• GIVEN RECORDS:
== Segment start ==
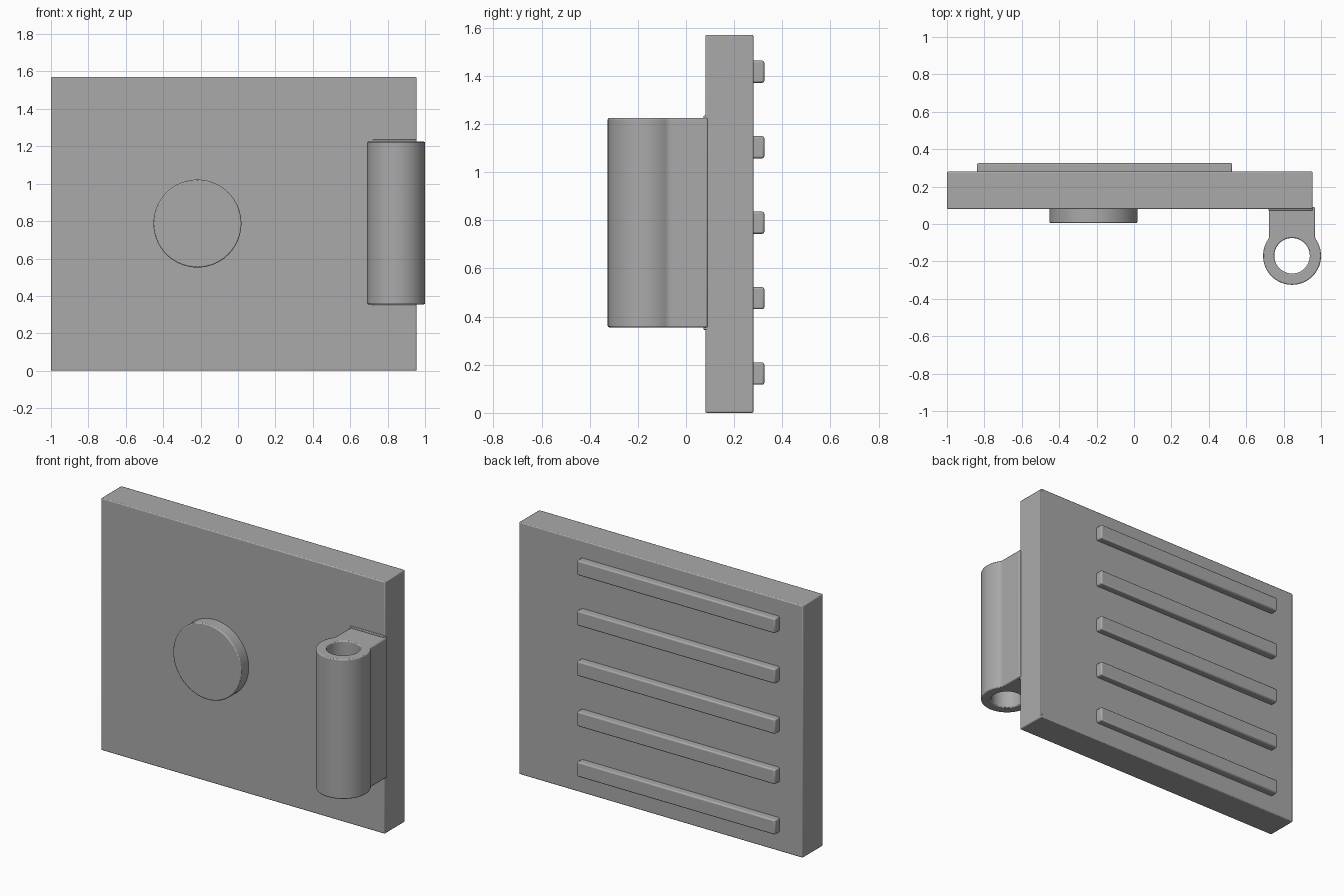
import bpy
import bmesh
from math import sin, cos, pi, radians, atan2, sqrt

if "Cube" in bpy.data.objects:
    bpy.data.objects.remove(bpy.data.objects["Cube"], do_unlink=True)

# One plain metal colour
grey = bpy.data.materials.new("metal grey")
grey.use_nodes = True
colour = (0.4, 0.4, 0.4, 1)
grey.diffuse_color = colour
grey.node_tree.nodes["Principled BSDF"].inputs["Base Color"].default_value = colour


def finish(obj, name, bevel):
    """Name, colour, soften edges and shade an object."""
    obj.name = name
    obj.data.materials.append(grey)
    mod = obj.modifiers.new("soft edges", "BEVEL")
    mod.width = bevel
    mod.segments = 2
    mod.limit_method = "ANGLE"
    mod.angle_limit = radians(50)
    bpy.ops.object.select_all(action="DESELECT")
    obj.select_set(True)
    bpy.context.view_layer.objects.active = obj
    bpy.ops.object.shade_smooth_by_angle(angle=radians(35))


def box(name, low, high, bevel):
    centre = [(a + b) / 2 for a, b in zip(low, high)]
    bpy.ops.mesh.primitive_cube_add(size=1, location=centre)
    obj = bpy.context.object
    obj.scale = [b - a for a, b in zip(low, high)]
    bpy.ops.object.transform_apply(location=False, rotation=False, scale=True)
    finish(obj, name, bevel)


def arc(cx, cy, r, start, end, steps):
    angles = [start + (end - start) * i / steps for i in range(steps + 1)]
    return [(cx + r * cos(a), cy + r * sin(a)) for a in angles]


# Door plate
box("plate", (-1, 0.08, 0), (0.955, 0.28, 1.57), 0.006)

# Horizontal ribs on the back
for i in range(5):
    z = 0.163 + i * 0.3135
    box(f"rib_{i + 1}", (-0.84, 0.27, z - 0.046), (0.525, 0.325, z + 0.046), 0.008)

# Round boss on the front
bpy.ops.mesh.primitive_cylinder_add(
    vertices=64, radius=0.235, depth=0.085,
    location=(-0.217, 0.0475, 0.787), rotation=(pi / 2, 0, 0))
finish(bpy.context.object, "round_boss", 0.006)

# Hinge barrel: round end filleted into a straight neck, with a pin hole
CX, CY, R, HOLE, NECK, FILLET = 0.845, -0.17, 0.155, 0.095, 0.123, 0.04
Z0, Z1 = 0.355, 1.225
fx = NECK + FILLET
fy = sqrt((R + FILLET) ** 2 - fx ** 2)
tangent = atan2(fy, fx)
right_fillet = arc(fx, fy, FILLET, pi, pi + tangent, 6)
left_fillet = [(-x, y) for x, y in reversed(right_fillet)]
round_end = arc(0, 0, R, tangent, -pi - tangent, 56)[1:-1]
neck_top = 0.09 - CY
outline = [(NECK, neck_top)] + right_fillet + round_end + left_fillet + [(-NECK, neck_top)]
hole = arc(0, 0, HOLE, 0, 2 * pi, 48)[:-1]

bm = bmesh.new()
edges = []
for loop in (outline, hole):
    verts = [bm.verts.new((CX + x, CY + y, Z0)) for x, y in loop]
    edges += [bm.edges.new((v, verts[i - 1])) for i, v in enumerate(verts)]
bmesh.ops.triangle_fill(bm, use_beauty=True, edges=edges)
extruded = bmesh.ops.extrude_face_region(bm, geom=bm.faces[:], use_keep_orig=True)
top = [g for g in extruded["geom"] if isinstance(g, bmesh.types.BMVert)]
bmesh.ops.translate(bm, verts=top, vec=(0, 0, Z1 - Z0))
bmesh.ops.recalc_face_normals(bm, faces=bm.faces[:])
mesh = bpy.data.meshes.new("hinge_barrel")
bm.to_mesh(mesh)
bm.free()
barrel = bpy.data.objects.new("hinge_barrel", mesh)
bpy.context.collection.objects.link(barrel)
finish(barrel, "hinge_barrel", 0.006)

# Thin weld pad where the neck meets the plate
box("hinge_weld", (CX - NECK - 0.004, 0.072, Z0 - 0.01),
    (0.955, 0.1, Z1 + 0.01), 0.004)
== Segment end ==
• TASK INSTRUCTIONS:
Set down all the entries above verbatim, and include none of the pictures.

• ANSWER TO THE PROBLEM:
import bpy
import bmesh
from math import sin, cos, pi, radians, atan2, sqrt

if "Cube" in bpy.data.objects:
    bpy.data.objects.remove(bpy.data.objects["Cube"], do_unlink=True)

# One plain metal colour
grey = bpy.data.materials.new("metal grey")
grey.use_nodes = True
colour = (0.4, 0.4, 0.4, 1)
grey.diffuse_color = colour
grey.node_tree.nodes["Principled BSDF"].inputs["Base Color"].default_value = colour


def finish(obj, name, bevel):
    """Name, colour, soften edges and shade an object."""
    obj.name = name
    obj.data.materials.append(grey)
    mod = obj.modifiers.new("soft edges", "BEVEL")
    mod.width = bevel
    mod.segments = 2
    mod.limit_method = "ANGLE"
    mod.angle_limit = radians(50)
    bpy.ops.object.select_all(action="DESELECT")
    obj.select_set(True)
    bpy.context.view_layer.objects.active = obj
    bpy.ops.object.shade_smooth_by_angle(angle=radians(35))


def box(name, low, high, bevel):
    centre = [(a + b) / 2 for a, b in zip(low, high)]
    bpy.ops.mesh.primitive_cube_add(size=1, location=centre)
    obj = bpy.context.object
    obj.scale = [b - a for a, b in zip(low, high)]
    bpy.ops.object.transform_apply(location=False, rotation=False, scale=True)
    finish(obj, name, bevel)


def arc(cx, cy, r, start, end, steps):
    angles = [start + (end - start) * i / steps for i in range(steps + 1)]
    return [(cx + r * cos(a), cy + r * sin(a)) for a in angles]


# Door plate
box("plate", (-1, 0.08, 0), (0.955, 0.28, 1.57), 0.006)

# Horizontal ribs on the back
for i in range(5):
    z = 0.163 + i * 0.3135
    box(f"rib_{i + 1}", (-0.84, 0.27, z - 0.046), (0.525, 0.325, z + 0.046), 0.008)

# Round boss on the front
bpy.ops.mesh.primitive_cylinder_add(
    vertices=64, radius=0.235, depth=0.085,
    location=(-0.217, 0.0475, 0.787), rotation=(pi / 2, 0, 0))
finish(bpy.context.object, "round_boss", 0.006)

# Hinge barrel: round end filleted into a straight neck, with a pin hole
CX, CY, R, HOLE, NECK, FILLET = 0.845, -0.17, 0.155, 0.095, 0.123, 0.04
Z0, Z1 = 0.355, 1.225
fx = NECK + FILLET
fy = sqrt((R + FILLET) ** 2 - fx ** 2)
tangent = atan2(fy, fx)
right_fillet = arc(fx, fy, FILLET, pi, pi + tangent, 6)
left_fillet = [(-x, y) for x, y in reversed(right_fillet)]
round_end = arc(0, 0, R, tangent, -pi - tangent, 56)[1:-1]
neck_top = 0.09 - CY
outline = [(NECK, neck_top)] + right_fillet + round_end + left_fillet + [(-NECK, neck_top)]
hole = arc(0, 0, HOLE, 0, 2 * pi, 48)[:-1]

bm = bmesh.new()
edges = []
for loop in (outline, hole):
    verts = [bm.verts.new((CX + x, CY + y, Z0)) for x, y in loop]
    edges += [bm.edges.new((v, verts[i - 1])) for i, v in enumerate(verts)]
bmesh.ops.triangle_fill(bm, use_beauty=True, edges=edges)
extruded = bmesh.ops.extrude_face_region(bm, geom=bm.faces[:], use_keep_orig=True)
top = [g for g in extruded["geom"] if isinstance(g, bmesh.types.BMVert)]
bmesh.ops.translate(bm, verts=top, vec=(0, 0, Z1 - Z0))
bmesh.ops.recalc_face_normals(bm, faces=bm.faces[:])
mesh = bpy.data.meshes.new("hinge_barrel")
bm.to_mesh(mesh)
bm.free()
barrel = bpy.data.objects.new("hinge_barrel", mesh)
bpy.context.collection.objects.link(barrel)
finish(barrel, "hinge_barrel", 0.006)

# Thin weld pad where the neck meets the plate
box("hinge_weld", (CX - NECK - 0.004, 0.072, Z0 - 0.01),
    (0.955, 0.1, Z1 + 0.01), 0.004)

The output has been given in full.